virtual keyboard. Although the keys are somewhat small, their slightly bumpy
shape and size meant I was able to type fairly rapidly, with relatively few
misspellings (following a short learning curve); the keys also feel "softer"
than the hard plastic ones offered on many smartphones. An extended keyboard
will freeze the screen in portrait mode.
The Venue Pro has been engineered to those aforementioned
hardware standards, including a 1GHz processor, meaning all its various
functions-from apps to camera-snaps-performed smoothly and without the device
becoming warm after an extended period of use. Call quality is fine, and
Microsoft's virtual keyboard (for those who prefer that particular input
method) is top-quality.
The Venue Pro tested by eWEEK featured Microsoft's latest
"NoDo" software update (7.0.7390.0). In addition to some bug fixes, other
update tweaks include speedier app-loading (and it did seem slightly faster, in
testing, than the original build) and copy-and-paste. In theory, copy-and-paste
is easy to use: tap on the text you want to copy and tap the little icon that
appears beneath, which preserves that text as a little symbol on your virtual
keyboard; tap that icon to paste the selection anywhere. In practice, it proved
a little frustrating to get text to highlight appropriately, although all
subsequent operations were smooth and simple.
Battery life for the Venue Pro seemed roughly in line with
that of other smartphones-hours' worth of moderate, on-and-off use translated
into roughly a day's worth of power without needing to recharge. Your own
mileage may vary, particularly if you're a heavy apps user or game player.
Like the Torch 9800, though, the Venue Pro feels sizable and
heavy-perhaps too much so, for those users who prefer a slim and sleek device.
It's a smartphone that makes its presence known in your pocket. The Venue Pro's
screen resolution and brightness surpass that of its BlackBerry opponent,
however, and Windows Phone 7's interface may appeal to some users more than
RIM's BlackBerry 6 operating system.
Microsoft's recent issues with smartphone software updates
aside, Windows Phone 7 users can expect a wide variety of applications,
including Angry Birds and Internet Explorer 9, to arrive on their devices
within the next few months. The software's next update, code-named "Mango," is
also scheduled to introduce multitasking and augmented reality features that
leverage the smartphones' cameras.
As part of its efforts to convince developers and users that
the Windows Phone 7 platform is viable in the face of substantial competition
from the likes of Apple and Google, Microsoft has taken to touting the

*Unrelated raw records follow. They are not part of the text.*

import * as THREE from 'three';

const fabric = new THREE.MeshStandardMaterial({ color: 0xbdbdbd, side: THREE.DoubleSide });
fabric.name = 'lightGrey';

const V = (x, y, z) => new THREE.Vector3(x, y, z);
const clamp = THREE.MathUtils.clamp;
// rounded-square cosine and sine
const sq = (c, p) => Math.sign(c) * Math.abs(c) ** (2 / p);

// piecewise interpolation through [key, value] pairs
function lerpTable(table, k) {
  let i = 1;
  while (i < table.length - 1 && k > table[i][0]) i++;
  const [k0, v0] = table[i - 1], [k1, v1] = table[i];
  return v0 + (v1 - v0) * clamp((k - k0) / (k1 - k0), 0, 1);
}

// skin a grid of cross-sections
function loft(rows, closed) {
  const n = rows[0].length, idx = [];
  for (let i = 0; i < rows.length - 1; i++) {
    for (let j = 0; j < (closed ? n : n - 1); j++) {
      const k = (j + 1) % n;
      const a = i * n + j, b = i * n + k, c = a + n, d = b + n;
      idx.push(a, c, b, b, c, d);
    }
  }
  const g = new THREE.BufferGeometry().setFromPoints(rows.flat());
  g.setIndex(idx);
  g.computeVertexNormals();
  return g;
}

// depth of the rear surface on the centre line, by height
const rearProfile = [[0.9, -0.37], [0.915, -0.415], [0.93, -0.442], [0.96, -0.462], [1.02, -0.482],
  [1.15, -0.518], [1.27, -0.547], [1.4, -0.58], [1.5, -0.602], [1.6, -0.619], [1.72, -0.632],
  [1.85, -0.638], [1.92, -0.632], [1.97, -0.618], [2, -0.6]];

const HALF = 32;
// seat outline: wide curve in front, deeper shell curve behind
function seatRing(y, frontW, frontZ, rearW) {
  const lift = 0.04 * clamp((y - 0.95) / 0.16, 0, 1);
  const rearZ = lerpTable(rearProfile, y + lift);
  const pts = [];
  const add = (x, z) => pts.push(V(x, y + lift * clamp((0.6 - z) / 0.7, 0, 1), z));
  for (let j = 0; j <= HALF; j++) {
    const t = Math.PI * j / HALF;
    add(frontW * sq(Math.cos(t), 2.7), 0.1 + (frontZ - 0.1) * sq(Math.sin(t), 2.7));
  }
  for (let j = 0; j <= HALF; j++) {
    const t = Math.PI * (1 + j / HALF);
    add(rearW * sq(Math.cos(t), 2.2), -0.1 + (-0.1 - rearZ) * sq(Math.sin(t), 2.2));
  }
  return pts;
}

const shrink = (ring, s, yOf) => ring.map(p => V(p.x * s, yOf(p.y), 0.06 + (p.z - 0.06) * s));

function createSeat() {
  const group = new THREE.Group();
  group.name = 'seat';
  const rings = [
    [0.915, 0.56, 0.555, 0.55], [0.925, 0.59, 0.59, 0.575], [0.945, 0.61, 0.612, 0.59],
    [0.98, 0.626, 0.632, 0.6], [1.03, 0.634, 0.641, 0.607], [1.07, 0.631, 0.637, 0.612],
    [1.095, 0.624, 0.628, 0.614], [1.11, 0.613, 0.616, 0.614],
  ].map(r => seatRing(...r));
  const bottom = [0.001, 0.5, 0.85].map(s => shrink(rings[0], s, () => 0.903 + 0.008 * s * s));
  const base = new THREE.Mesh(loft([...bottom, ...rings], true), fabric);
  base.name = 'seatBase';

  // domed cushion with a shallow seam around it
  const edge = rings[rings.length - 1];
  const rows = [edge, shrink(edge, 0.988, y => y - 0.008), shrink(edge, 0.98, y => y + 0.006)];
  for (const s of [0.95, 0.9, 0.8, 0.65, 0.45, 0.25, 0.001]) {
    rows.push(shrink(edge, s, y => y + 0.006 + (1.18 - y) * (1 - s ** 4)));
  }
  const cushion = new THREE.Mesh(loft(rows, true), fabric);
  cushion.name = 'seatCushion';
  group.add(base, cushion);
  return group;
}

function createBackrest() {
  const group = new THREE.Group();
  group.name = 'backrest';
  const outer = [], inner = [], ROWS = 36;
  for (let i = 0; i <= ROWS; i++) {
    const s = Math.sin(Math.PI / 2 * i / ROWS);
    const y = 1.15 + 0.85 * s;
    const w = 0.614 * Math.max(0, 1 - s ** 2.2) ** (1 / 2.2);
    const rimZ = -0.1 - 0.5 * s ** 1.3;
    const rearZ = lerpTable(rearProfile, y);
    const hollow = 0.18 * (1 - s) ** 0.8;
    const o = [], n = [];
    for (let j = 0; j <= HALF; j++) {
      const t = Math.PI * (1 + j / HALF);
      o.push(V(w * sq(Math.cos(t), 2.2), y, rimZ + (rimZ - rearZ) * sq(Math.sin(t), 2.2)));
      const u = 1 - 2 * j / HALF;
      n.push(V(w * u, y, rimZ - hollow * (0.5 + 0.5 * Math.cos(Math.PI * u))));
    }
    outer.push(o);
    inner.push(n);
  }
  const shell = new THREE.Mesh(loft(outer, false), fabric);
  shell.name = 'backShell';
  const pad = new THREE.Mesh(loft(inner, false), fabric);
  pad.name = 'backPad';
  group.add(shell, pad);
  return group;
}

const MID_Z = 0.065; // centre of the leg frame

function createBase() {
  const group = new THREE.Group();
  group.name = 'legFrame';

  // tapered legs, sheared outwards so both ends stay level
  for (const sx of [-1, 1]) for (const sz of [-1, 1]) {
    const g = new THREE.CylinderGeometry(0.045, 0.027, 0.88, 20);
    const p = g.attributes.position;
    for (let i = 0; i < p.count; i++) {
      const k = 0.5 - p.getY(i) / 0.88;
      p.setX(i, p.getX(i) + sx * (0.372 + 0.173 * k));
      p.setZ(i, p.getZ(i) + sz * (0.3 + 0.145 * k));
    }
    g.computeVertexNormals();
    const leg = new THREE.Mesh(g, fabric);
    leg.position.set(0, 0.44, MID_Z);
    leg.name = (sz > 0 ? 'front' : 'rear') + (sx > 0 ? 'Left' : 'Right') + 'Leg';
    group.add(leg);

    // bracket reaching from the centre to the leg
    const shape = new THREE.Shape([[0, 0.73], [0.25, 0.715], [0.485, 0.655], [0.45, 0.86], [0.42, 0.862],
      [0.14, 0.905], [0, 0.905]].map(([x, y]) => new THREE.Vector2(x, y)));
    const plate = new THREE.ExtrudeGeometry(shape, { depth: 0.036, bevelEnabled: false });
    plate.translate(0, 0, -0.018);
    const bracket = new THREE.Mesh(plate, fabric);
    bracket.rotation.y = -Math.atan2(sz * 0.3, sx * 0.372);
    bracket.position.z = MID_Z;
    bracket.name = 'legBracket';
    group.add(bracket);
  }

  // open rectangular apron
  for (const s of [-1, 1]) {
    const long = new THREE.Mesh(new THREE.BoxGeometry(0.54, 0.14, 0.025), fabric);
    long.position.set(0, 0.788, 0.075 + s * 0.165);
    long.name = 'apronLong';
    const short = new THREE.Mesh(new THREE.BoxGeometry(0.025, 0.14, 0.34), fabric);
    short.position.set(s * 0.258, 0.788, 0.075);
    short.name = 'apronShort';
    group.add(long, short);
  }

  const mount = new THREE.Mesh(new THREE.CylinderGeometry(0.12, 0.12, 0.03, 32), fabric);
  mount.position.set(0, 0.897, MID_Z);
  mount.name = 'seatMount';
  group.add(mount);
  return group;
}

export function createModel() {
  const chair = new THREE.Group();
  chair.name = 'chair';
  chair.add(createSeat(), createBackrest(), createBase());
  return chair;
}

healthiness of its app ecosystem, which reportedly includes 11,500 apps.
What all that means, for business users considering the Dell
Venue Pro, is that Microsoft remains committed to improving the platform
through the next several quarters. That could make the smartphone a better
value proposition as time passes-although those wanting a slimmer phone, and
don't mind using a virtual keyboard-might find themselves gravitating toward
other Windows Phone 7 devices in the stable.